EXERCISE AIM »
From the line with "rows = [[bm.verts.new(p)" through the line with "for i, p in", inclusive, return each line of the data below exactly and leave the rest out.

Saved entries »
______________________________
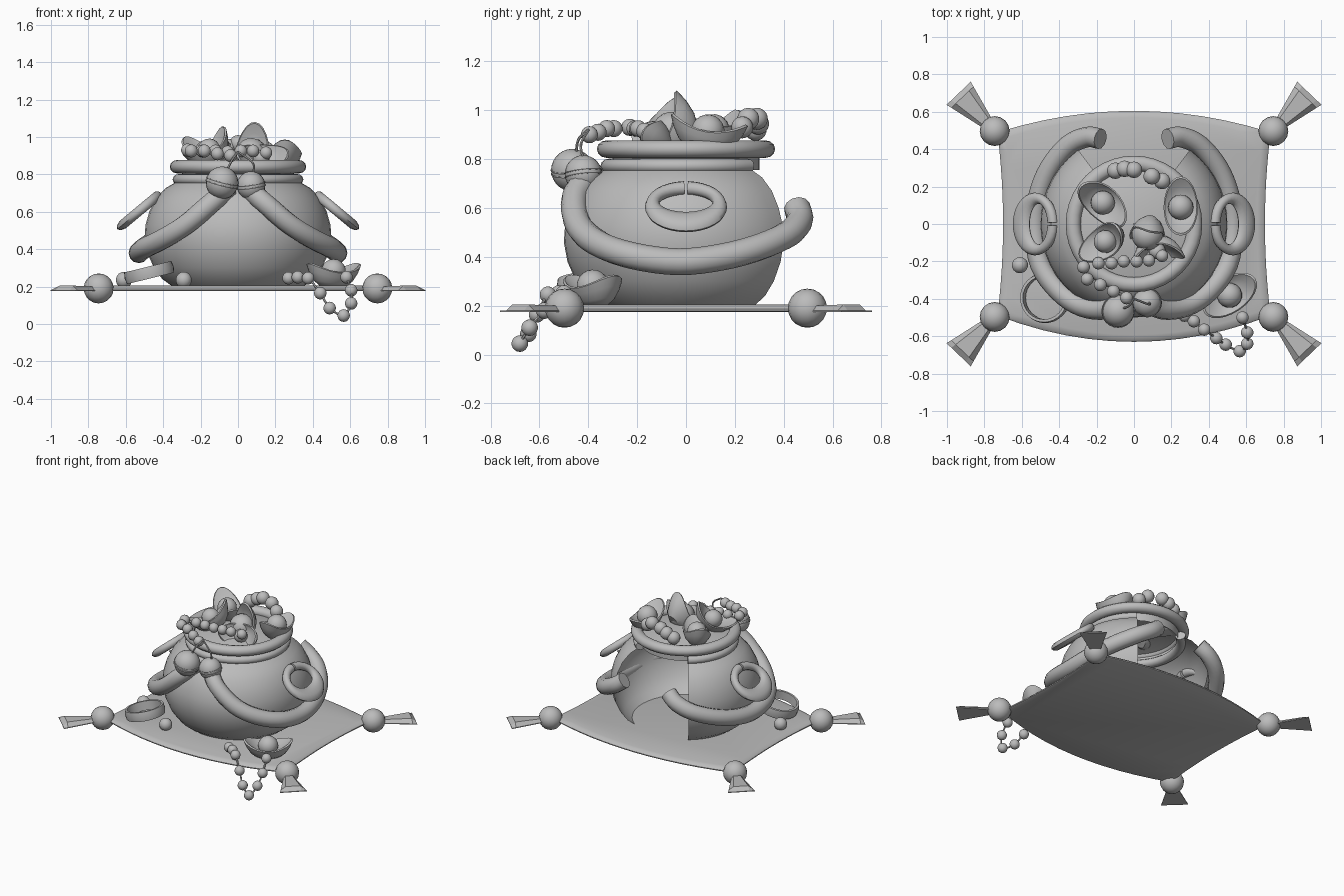
import bpy, bmesh, math
from mathutils import Vector, Matrix, Euler

if "Cube" in bpy.data.objects:
    bpy.data.objects.remove(bpy.data.objects["Cube"])

grey = bpy.data.materials.new("plain_grey")
grey.diffuse_color = (0.5, 0.5, 0.5, 1)
grey.use_nodes = True
grey.node_tree.nodes["Principled BSDF"].inputs["Base Color"].default_value = grey.diffuse_color


def finish(bm, name, smooth=40):
    me = bpy.data.meshes.new(name)
    bmesh.ops.recalc_face_normals(bm, faces=bm.faces)
    bm.to_mesh(me)
    bm.free()
    ob = bpy.data.objects.new(name, me)
    bpy.context.collection.objects.link(ob)
    me.materials.append(grey)
    bpy.ops.object.select_all(action='DESELECT')
    ob.select_set(True)
    bpy.context.view_layer.objects.active = ob
    bpy.ops.object.shade_smooth_by_angle(angle=math.radians(smooth))
    return ob


def skin(bm, rings, caps=False):
    """Join equal rings of points with quads."""
    rows = [[bm.verts.new(p) for p in r] for r in rings]
    for a, b in zip(rows, rows[1:]):
        for i in range(len(a)):
            j = (i + 1) % len(a)
            bm.faces.new((a[i], a[j], b[j], b[i]))
    if caps:
        bm.faces.new(rows[0])
        bm.faces.new(rows[-1])


def lathe(name, profile, a0=0, a1=360, steps=40, loop=False):
    """Turn a profile of (radius, z) about the z axis, fully or in part."""
    bm = bmesh.new()
    full = a1 - a0 >= 360
    rows = []
    for k in range(steps if full else steps + 1):
        t = math.radians(a0 + (a1 - a0) * k / steps)
        rows.append([bm.verts.new((r * math.cos(t), r * math.sin(t), z)) for r, z in profile])
    m = len(profile)
    for a, b in list(zip(rows, rows[1:])) + ([(rows[-1], rows[0])] if full else []):
        for i in range(m if loop else m - 1):
            j = (i + 1) % m
            bm.faces.new((a[i], b[i], b[j], a[j]))
    if loop and not full:
        bm.faces.new(rows[0])
        bm.faces.new(rows[-1])
    return finish(bm, name)


def oval(cr, cz, rr, rz, n=12):
    return [(cr + rr * math.cos(2 * math.pi * i / n), cz + rz * math.sin(2 * math.pi * i / n)) for i in range(n)]


def spline(pts, per=6):
    """Smooth path through the points."""
    p = [Vector(q) for q in pts]
    p = [2 * p[0] - p[1]] + p + [2 * p[-1] - p[-2]]
    out = []
    for i in range(1, len(p) - 2):
        a, b, c, d = p[i - 1:i + 3]
        for k in range(per):
            t = k / per
            out.append(0.5 * (2 * b + (c - a) * t + (2 * a - 5 * b + 4 * c - d) * t * t
                              + (3 * b - a - 3 * c + d) * t ** 3))
    return out + [p[-2]]


def tube(name, path, r, sides=12):
    bm = bmesh.new()
    rings = []
    for i, p in enumerate(path):
        d = (path[min(i + 1, len(path) - 1)] - path[max(i - 1, 0)]).normalized()
        u = d.cross(Vector((0, 0, 1)) if abs(d.z) < 0.95 else Vector((0, 1, 0))).normalized()
        v = u.cross(d)
        rings.append([p + r * (u * math.cos(2 * math.pi * k / sides) + v * math.sin(2 * math.pi * k / sides))
                      for k in range(sides)])
    skin(bm, rings, caps=True)
    return finish(bm, name)


def beads(name, centres, r, u=14, v=9):
    bm = bmesh.new()
    for c in centres:
        bmesh.ops.create_uvsphere(bm, u_segments=u, v_segments=v, radius=r, matrix=Matrix.Translation(c))
    return finish(bm, name)


# Cushion: bulging front and back, slightly hollow sides
def outline(s, z, n=12):
    sides = ((1, 0, 0, -1, -0.49, -0.14), (0, 1, 1, 0, 0.73, -0.03),
             (-1, 0, 0, 1, 0.49, 0.115), (0, -1, -1, 0, 0.73, -0.03))
    pts = []
    for dx, dy, nx, ny, base, bulge in sides:
        for i in range(n):
            t = -1 + 2 * i / n
            off = abs(base) + (abs(bulge) if ny else bulge) * (1 - t * t)
            pts.append(((0.73 * t * dx + nx * off) * s, (0.49 * t * dy + ny * off) * s, z))
    return pts


bm = bmesh.new()
skin(bm, [outline(0.985, 0.175), outline(0.998, 0.179), outline(1, 0.186),
          outline(0.985, 0.196), outline(0.94, 0.205)], caps=True)
finish(bm, "cushion")

# Corner beads and flared tassels
beads("corner_bead", [(sx * 0.745, sy * 0.497, 0.19) for sx in (-1, 1) for sy in (-1, 1)], 0.08, 16, 10)
bm = bmesh.new()
for sx in (-1, 1):
    for sy in (-1, 1):
        d = Vector((0.69 * sx, 0.724 * sy, 0))
        w = Vector((-0.724 * sx, 0.69 * sy, 0))
        o = Vector((0.745 * sx, 0.497 * sy, 0))

        def section(along, half, top):
            return [o + d * along + w * h + Vector((0, 0, z)) for h, z in
                    ((-half, 0.175), (half, 0.175), (half, 0.18), (half * .6, top), (-half * .6, top), (-half, 0.18))]
        skin(bm, [section(0.04, 0.03, 0.2), section(0.25, 0.082, 0.205), section(0.279, 0.09, 0.18)], caps=True)
finish(bm, "tassel", 20)

# Pot body and neck roll, open in a sector at the back; full rim on top
lathe("pot_body", [(0.35, 0.2), (0.405, 0.24), (0.45, 0.3), (0.485, 0.38), (0.5, 0.46), (0.495, 0.53),
                   (0.475, 0.6), (0.44, 0.67), (0.39, 0.725), (0.33, 0.76)], 127, 413, 36)
lathe("neck_roll", oval(0.315, 0.772, 0.035, 0.03), 127, 413, 36, True)
lathe("pot_rim", oval(0.325, 0.841, 0.04, 0.036), loop=True)
# Heap that fills the mouth of the pot
lathe("treasure_heap", [(0.3, 0.755), (0.3, 0.83), (0.2, 0.855), (0.1, 0.868), (0.002, 0.872)])

# Draped sash and flat side handles, mirrored left and right
drape = [(0.05, -0.40, 0.73), (0.15, -0.455, 0.64), (0.28, -0.44, 0.53), (0.40, -0.36, 0.455), (0.50, -0.22, 0.405),
         (0.53, -0.03, 0.38), (0.51, 0.15, 0.40), (0.45, 0.30, 0.44), (0.35, 0.42, 0.495), (0.25, 0.465, 0.55),
         (0.18, 0.455, 0.60)]
for s, side in ((-1, "left"), (1, "right")):
    tube("sash_" + side, spline([(s * x, y, z) for x, y, z in drape], 4), 0.055)
    bm = bmesh.new()
    down, out = Vector((s * 0.77, 0, -0.64)), Vector((s * 0.64, 0, 0.77))
    rings = []
    for k in range(33):
        t = math.radians(3 + 354 * k / 32)
        outer = Vector((s * 0.525, 0.168 * math.sin(t), 0.607)) + down * (0.005 - 0.152 * math.cos(t))
        inner = Vector((s * 0.525, 0.108 * math.sin(t), 0.607)) + down * (-0.022 - 0.066 * math.cos(t))
        mid, half = (outer + inner) / 2, (outer - inner) / 2
        rings.append([mid + half * math.cos(a) + out * 0.027 * math.sin(a)
                      for a in (2 * math.pi * j / 10 for j in range(10))])
    skin(bm, rings, caps=True)
    finish(bm, "handle_" + side, 50)

# Two round bells with raised seams, and their cord
for i, (c, r) in enumerate((((-0.085, -0.465, 0.755), 0.087), ((0.07, -0.42, 0.74), 0.076))):
    beads("bell", [c], r, 20, 14)
    for dz in (-0.008, 0.008):
        seam = lathe("bell_seam", oval(r, dz, 0.003, 0.003, 6), steps=24, loop=True)
        seam.location = c
        seam.rotation_euler = (0.1, 0.25 - 0.4 * i, 0)
tube("bell_cord", spline([(-0.06, -0.45, 0.82), (-0.03, -0.44, 0.88), (0.0, -0.40, 0.92)]), 0.006, 6)
tube("bell_cord_second", spline([(0.0, -0.40, 0.92), (0.08, -0.43, 0.86), (0.08, -0.42, 0.80)]), 0.006, 6)


# Boat-shaped ingots with a ball in the middle
def ingot(name, loc, rot, size=1.0, ball=0.065, lift=0.07):
    bm = bmesh.new()
    n = 24
    rings = []
    for s, z, k in ((0.45, 0, 0), (0.72, 0.02, 0.3), (0.9, 0.05, 0.65), (1, 0.075, 1),
                    (0.93, 0.08, 1), (0.7, 0.06, 0.7), (0.35, 0.05, 0.2)):
        rings.append([(0.16 * s * math.cos(a), 0.092 * s * math.sin(a), z - 0.05 + lift * k * math.cos(a) ** 2)
                      for a in (2 * math.pi * i / n for i in range(n))])
    skin(bm, rings, caps=True)
    bmesh.ops.create_uvsphere(bm, u_segments=16, v_segments=10, radius=ball, matrix=Matrix.Translation((0, 0, 0.03)))
    bmesh.ops.transform(bm, verts=bm.verts, matrix=Matrix.Translation(loc) @ Euler(rot).to_matrix().to_4x4()
                        @ Matrix.Scale(size, 4))
    finish(bm, name)


ingot("ingot_back_left", (-0.165, 0.12, 0.89), (0.2, 0.1, -0.75))
ingot("ingot_right", (0.25, 0.085, 0.885), (0, 0.15, 1.57), 1.0, 0.068, 0.05)
ingot("ingot_front_left", (-0.14, -0.09, 0.905), (-0.2, -0.5, 0.65), 0.95)
ingot("ingot_upright", (0.075, -0.03, 0.895), (0.2, -1.05, 1.2), 1.0, 0.085)
ingot("ingot_front_right", (0.12, -0.12, 0.875), (1.1, 0, 0.15), 0.9, 0.05)
ingot("ingot_on_cushion", (0.51, -0.38, 0.25), (0.05, 0, 0.6), 1.03, 0.065, 0.045)

# Bead strands
beads("front_strand", [(-0.27, -0.23, 0.93), (-0.25, -0.295, 0.925), (-0.18, -0.325, 0.925),
                       (-0.11, -0.36, 0.91), (-0.04, -0.395, 0.90)], 0.035)
beads("middle_strand", [(-0.19, -0.21, 0.925), (-0.12, -0.21, 0.925), (-0.055, -0.2, 0.92),
                        (0.015, -0.2, 0.925), (0.08, -0.195, 0.925), (0.15, -0.17, 0.915)], 0.034)
beads("back_strand", [(-0.10, 0.285, 0.92), (-0.05, 0.295, 0.945), (0.0, 0.29, 0.965),
                      (0.095, 0.255, 0.965), (0.15, 0.23, 0.93)], 0.045)
hang = [(0.27, -0.49, 0.245), (0.32, -0.52, 0.25), (0.375, -0.565, 0.245), (0.44, -0.61, 0.165), (0.49, -0.645, 0.085),
        (0.565, -0.68, 0.045), (0.605, -0.64, 0.11), (0.605, -0.58, 0.18), (0.58, -0.50, 0.25)]
beads("hanging_strand", hang, 0.034)
tube("strand_thread", spline(hang, 3), 0.006, 6)

# Bracelet and loose pearls on the cushion
band = lathe("bracelet", [(0.115, -0.032), (0.13, -0.032), (0.135, 0), (0.13, 0.032), (0.115, 0.032)],
             steps=32, loop=True)
band.location = (-0.475, -0.395, 0.275)
band.rotation_euler = (0, -0.24, 0)
beads("loose_pearl", [(-0.61, -0.22, 0.235), (-0.29, -0.42, 0.235)], 0.044)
______________________________
SOLUTION TO THE EXERCISE »
    rows = [[bm.verts.new(p) for p in r] for r in rings]
    for a, b in zip(rows, rows[1:]):
        for i in range(len(a)):
            j = (i + 1) % len(a)
            bm.faces.new((a[i], a[j], b[j], b[i]))
    if caps:
        bm.faces.new(rows[0])
        bm.faces.new(rows[-1])


def lathe(name, profile, a0=0, a1=360, steps=40, loop=False):
    """Turn a profile of (radius, z) about the z axis, fully or in part."""
    bm = bmesh.new()
    full = a1 - a0 >= 360
    rows = []
    for k in range(steps if full else steps + 1):
        t = math.radians(a0 + (a1 - a0) * k / steps)
        rows.append([bm.verts.new((r * math.cos(t), r * math.sin(t), z)) for r, z in profile])
    m = len(profile)
    for a, b in list(zip(rows, rows[1:])) + ([(rows[-1], rows[0])] if full else []):
        for i in range(m if loop else m - 1):
            j = (i + 1) % m
            bm.faces.new((a[i], b[i], b[j], a[j]))
    if loop and not full:
        bm.faces.new(rows[0])
        bm.faces.new(rows[-1])
    return finish(bm, name)


def oval(cr, cz, rr, rz, n=12):
    return [(cr + rr * math.cos(2 * math.pi * i / n), cz + rz * math.sin(2 * math.pi * i / n)) for i in range(n)]


def spline(pts, per=6):
    """Smooth path through the points."""
    p = [Vector(q) for q in pts]
    p = [2 * p[0] - p[1]] + p + [2 * p[-1] - p[-2]]
    out = []
    for i in range(1, len(p) - 2):
        a, b, c, d = p[i - 1:i + 3]
        for k in range(per):
            t = k / per
            out.append(0.5 * (2 * b + (c - a) * t + (2 * a - 5 * b + 4 * c - d) * t * t
                              + (3 * b - a - 3 * c + d) * t ** 3))
    return out + [p[-2]]


def tube(name, path, r, sides=12):
    bm = bmesh.new()
    rings = []
    for i, p in enumerate(path):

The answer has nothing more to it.